> **DATA PROVIDED**:
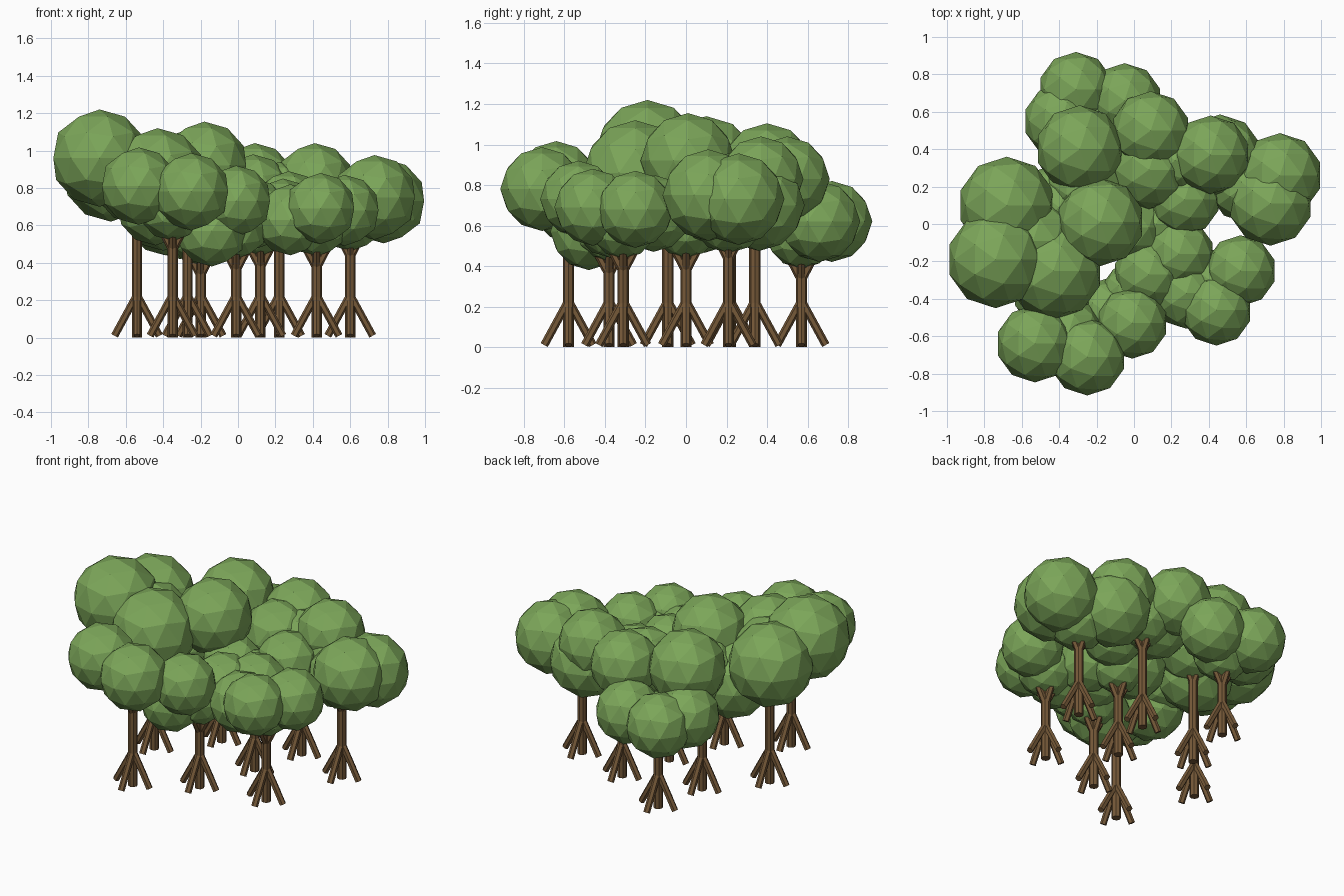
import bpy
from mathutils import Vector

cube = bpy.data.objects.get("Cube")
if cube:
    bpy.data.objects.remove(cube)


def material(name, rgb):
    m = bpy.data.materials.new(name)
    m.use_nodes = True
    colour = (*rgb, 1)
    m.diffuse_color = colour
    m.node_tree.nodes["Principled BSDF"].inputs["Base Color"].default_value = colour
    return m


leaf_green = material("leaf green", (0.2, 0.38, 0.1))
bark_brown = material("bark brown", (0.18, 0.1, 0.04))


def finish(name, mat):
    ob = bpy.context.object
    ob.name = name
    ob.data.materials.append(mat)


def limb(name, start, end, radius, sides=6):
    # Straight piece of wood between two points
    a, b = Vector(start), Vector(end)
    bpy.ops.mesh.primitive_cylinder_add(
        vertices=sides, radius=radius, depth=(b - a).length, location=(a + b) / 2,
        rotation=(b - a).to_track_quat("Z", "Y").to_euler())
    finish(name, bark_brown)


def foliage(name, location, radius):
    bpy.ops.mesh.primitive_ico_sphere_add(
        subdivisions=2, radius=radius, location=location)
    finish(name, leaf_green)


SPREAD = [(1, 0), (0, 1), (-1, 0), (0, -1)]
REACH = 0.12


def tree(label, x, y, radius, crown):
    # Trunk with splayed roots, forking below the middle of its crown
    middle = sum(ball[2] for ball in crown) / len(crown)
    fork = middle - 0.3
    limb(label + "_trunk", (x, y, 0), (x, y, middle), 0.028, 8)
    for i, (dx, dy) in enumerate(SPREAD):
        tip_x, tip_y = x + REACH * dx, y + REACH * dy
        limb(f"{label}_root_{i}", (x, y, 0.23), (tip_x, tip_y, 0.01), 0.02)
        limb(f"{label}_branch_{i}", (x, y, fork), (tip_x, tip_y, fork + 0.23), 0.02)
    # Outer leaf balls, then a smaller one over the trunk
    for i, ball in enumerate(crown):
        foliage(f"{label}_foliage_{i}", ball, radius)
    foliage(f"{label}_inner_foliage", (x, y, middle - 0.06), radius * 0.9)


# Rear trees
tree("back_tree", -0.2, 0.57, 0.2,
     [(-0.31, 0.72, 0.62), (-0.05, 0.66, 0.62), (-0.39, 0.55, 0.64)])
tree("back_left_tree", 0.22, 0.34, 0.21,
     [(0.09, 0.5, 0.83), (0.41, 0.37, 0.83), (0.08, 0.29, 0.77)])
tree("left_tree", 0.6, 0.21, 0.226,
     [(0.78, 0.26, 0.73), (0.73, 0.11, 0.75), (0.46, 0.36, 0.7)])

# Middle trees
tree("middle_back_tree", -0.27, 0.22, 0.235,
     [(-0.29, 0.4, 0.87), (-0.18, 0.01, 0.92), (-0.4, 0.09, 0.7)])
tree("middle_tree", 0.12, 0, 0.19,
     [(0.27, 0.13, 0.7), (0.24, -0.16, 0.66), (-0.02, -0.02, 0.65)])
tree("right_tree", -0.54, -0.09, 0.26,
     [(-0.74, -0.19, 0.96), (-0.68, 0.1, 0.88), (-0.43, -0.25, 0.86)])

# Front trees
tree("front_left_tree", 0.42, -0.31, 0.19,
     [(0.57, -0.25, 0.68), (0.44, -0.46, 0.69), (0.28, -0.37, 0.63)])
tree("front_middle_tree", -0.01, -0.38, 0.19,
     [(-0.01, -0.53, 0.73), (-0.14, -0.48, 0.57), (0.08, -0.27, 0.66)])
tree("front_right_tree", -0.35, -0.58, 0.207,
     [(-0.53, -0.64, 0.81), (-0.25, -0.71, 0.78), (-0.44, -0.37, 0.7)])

--

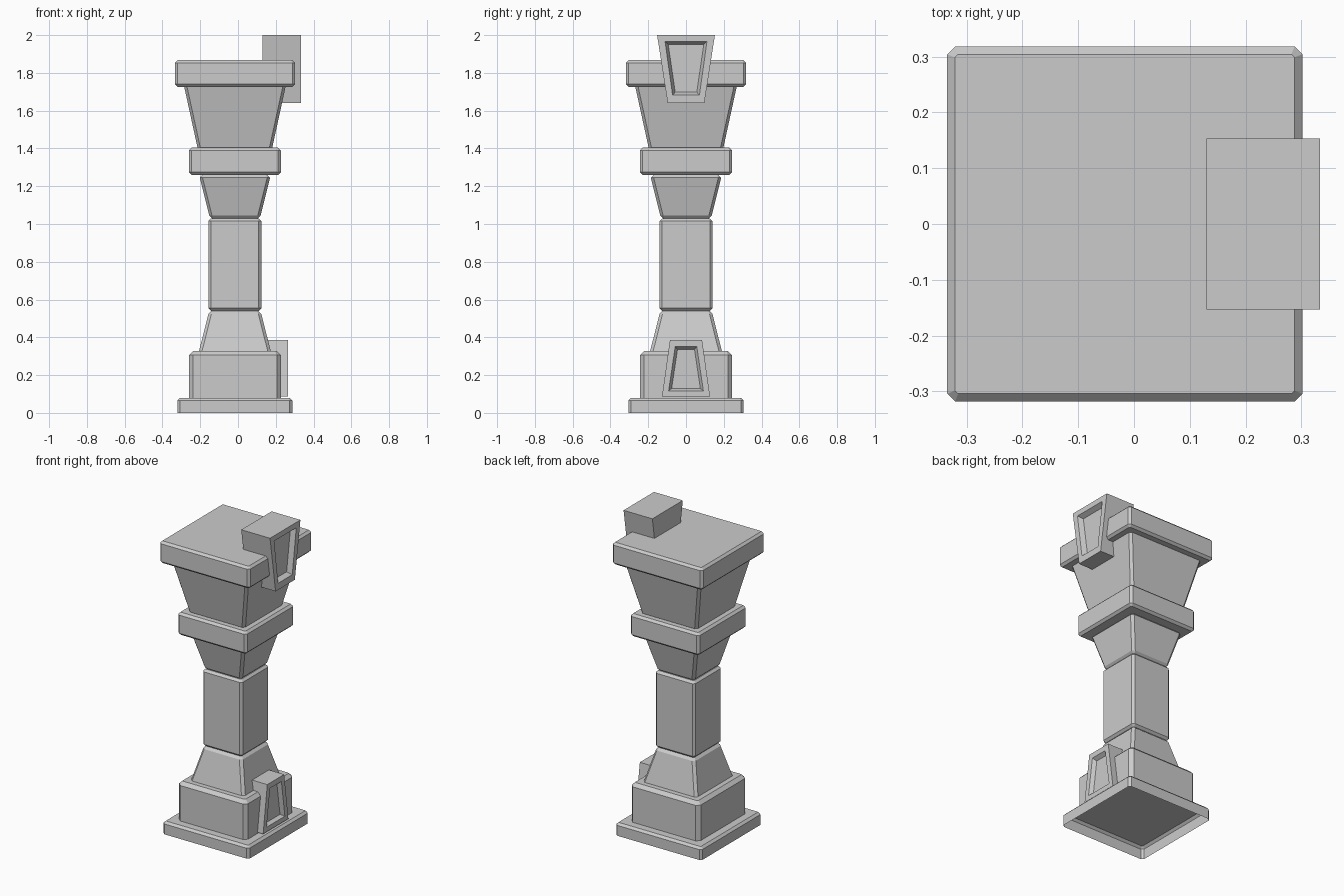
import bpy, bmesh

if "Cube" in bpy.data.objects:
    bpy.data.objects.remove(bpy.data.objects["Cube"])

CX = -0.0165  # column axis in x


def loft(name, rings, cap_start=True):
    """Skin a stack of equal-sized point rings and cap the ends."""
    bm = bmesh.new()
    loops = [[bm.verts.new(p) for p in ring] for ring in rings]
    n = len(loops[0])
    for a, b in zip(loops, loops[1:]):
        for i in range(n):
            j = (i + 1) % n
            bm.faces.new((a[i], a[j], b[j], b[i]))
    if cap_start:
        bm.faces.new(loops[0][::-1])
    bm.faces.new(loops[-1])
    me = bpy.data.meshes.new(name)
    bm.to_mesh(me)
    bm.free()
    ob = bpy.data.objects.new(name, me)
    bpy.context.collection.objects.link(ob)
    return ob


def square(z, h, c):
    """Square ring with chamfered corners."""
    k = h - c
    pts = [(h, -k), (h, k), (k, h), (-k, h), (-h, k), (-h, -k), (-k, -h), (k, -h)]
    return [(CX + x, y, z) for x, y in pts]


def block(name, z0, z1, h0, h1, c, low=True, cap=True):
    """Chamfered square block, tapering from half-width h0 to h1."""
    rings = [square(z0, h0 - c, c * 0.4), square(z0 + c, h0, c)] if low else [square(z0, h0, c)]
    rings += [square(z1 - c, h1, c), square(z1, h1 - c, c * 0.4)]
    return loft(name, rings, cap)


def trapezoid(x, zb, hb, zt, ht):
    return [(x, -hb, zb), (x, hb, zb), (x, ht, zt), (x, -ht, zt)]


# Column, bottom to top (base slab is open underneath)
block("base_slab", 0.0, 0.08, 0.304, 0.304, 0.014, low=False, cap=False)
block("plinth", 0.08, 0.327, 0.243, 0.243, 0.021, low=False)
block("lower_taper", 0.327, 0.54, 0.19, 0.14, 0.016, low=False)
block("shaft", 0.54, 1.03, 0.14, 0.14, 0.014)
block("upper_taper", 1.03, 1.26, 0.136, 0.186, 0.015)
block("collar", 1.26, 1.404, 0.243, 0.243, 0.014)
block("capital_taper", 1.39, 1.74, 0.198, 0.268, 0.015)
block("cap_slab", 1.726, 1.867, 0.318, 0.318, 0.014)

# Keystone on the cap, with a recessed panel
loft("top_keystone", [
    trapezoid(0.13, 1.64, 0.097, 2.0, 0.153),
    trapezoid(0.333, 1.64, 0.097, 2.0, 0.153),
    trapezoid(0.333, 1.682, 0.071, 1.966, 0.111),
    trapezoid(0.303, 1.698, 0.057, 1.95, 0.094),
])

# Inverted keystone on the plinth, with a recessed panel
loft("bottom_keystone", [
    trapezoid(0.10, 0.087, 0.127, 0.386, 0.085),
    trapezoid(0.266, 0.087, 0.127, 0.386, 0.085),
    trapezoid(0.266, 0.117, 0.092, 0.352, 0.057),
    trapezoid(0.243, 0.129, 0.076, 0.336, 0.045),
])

> **INSTRUCTIONS TO FOLLOW**:
Find the lines in the records that contain the word "panel", then copy every one of them.

> **OUTPUT FOR THIS TASK**:
# Keystone on the cap, with a recessed panel
# Inverted keystone on the plinth, with a recessed panel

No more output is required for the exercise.